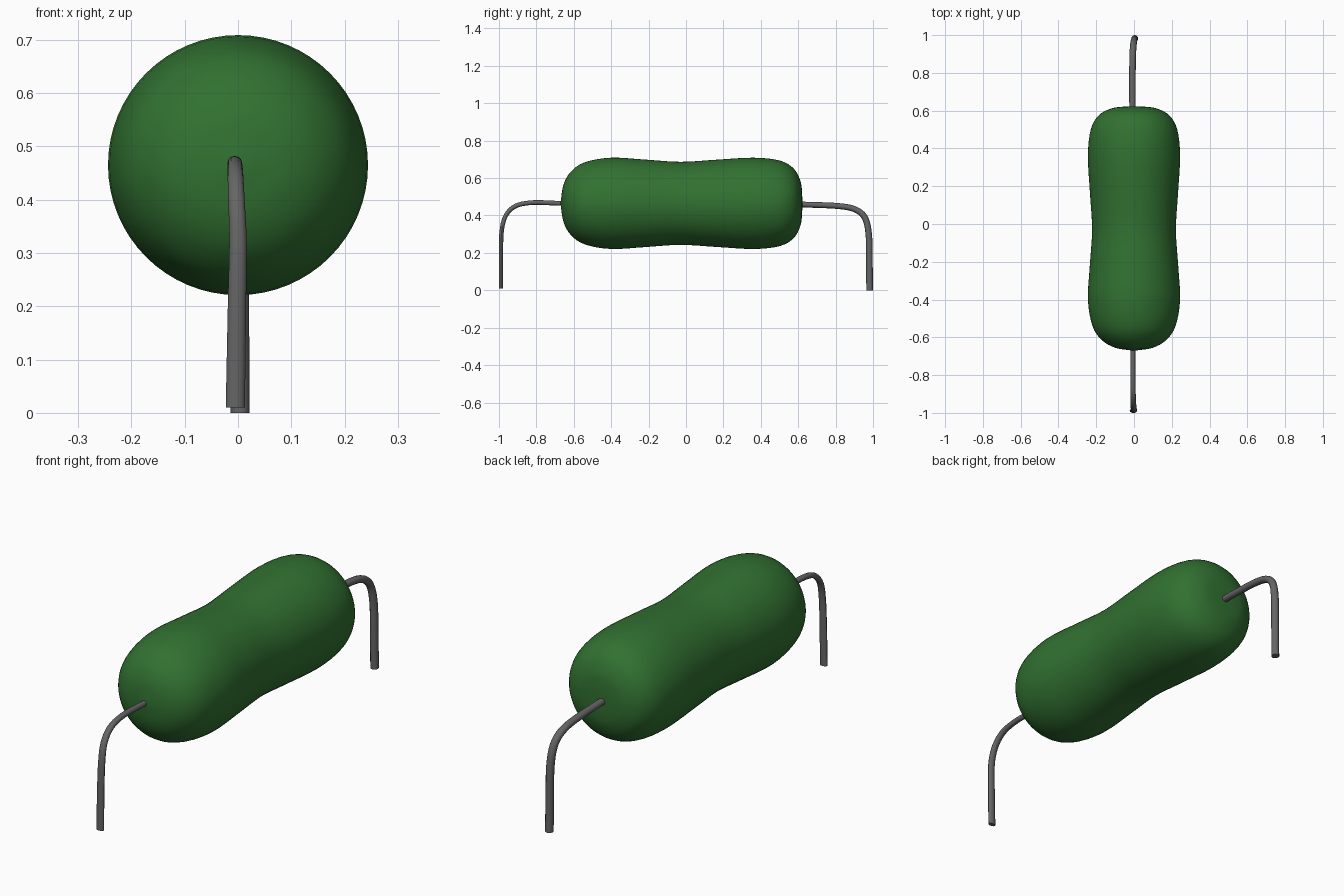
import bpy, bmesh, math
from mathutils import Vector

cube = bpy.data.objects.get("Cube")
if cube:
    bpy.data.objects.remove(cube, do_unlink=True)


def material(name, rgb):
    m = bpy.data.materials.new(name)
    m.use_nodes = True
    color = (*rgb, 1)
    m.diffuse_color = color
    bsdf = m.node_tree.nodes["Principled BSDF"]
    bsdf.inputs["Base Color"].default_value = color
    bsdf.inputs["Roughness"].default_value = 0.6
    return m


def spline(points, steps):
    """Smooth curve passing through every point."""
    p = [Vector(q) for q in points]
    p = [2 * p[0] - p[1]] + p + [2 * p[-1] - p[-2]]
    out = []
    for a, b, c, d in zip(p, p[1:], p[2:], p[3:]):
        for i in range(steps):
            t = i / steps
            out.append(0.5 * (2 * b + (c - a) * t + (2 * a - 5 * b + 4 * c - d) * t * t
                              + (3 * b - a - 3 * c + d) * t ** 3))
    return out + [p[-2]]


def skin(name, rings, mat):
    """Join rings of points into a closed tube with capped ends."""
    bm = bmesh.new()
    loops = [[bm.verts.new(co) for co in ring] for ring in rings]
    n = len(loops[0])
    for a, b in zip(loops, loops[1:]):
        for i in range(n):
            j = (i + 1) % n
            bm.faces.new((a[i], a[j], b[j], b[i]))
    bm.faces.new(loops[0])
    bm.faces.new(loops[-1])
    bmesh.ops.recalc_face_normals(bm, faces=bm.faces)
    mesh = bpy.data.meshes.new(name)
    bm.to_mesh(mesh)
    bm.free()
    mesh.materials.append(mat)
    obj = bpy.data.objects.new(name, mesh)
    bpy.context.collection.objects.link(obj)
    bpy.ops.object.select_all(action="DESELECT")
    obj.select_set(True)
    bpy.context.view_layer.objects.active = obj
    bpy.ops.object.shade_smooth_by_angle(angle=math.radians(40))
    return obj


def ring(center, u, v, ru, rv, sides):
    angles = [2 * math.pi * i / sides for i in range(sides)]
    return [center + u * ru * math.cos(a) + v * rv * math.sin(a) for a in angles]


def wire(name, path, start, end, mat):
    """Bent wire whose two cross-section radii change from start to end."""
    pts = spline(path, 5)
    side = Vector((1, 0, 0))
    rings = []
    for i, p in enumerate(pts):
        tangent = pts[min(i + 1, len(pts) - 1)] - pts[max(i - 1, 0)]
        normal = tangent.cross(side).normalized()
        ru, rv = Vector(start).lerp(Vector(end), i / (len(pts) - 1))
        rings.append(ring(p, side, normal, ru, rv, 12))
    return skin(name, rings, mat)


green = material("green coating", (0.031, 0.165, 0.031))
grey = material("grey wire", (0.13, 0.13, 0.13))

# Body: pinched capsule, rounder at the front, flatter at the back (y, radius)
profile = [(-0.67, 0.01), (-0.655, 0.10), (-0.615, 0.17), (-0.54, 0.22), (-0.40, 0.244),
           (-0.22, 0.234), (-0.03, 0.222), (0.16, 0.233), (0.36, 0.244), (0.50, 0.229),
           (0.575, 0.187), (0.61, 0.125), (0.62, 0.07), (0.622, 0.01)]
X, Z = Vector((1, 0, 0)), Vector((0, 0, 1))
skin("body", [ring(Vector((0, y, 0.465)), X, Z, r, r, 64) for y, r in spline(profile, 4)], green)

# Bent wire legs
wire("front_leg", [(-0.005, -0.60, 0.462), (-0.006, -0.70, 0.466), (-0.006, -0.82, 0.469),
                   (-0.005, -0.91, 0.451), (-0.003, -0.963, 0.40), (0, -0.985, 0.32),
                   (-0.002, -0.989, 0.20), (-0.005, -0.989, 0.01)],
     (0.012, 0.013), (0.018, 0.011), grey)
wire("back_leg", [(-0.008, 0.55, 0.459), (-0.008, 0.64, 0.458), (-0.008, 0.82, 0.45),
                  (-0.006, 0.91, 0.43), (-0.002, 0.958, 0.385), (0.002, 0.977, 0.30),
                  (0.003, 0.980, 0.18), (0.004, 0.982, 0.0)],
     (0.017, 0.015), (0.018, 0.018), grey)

____

§ **WHAT YOU WILL DO**
Filter the listing above down to the lines that contain the word "name".

§ **RESULT**
def material(name, rgb):
    m = bpy.data.materials.new(name)
def skin(name, rings, mat):
    mesh = bpy.data.meshes.new(name)
    obj = bpy.data.objects.new(name, mesh)
def wire(name, path, start, end, mat):
    return skin(name, rings, mat)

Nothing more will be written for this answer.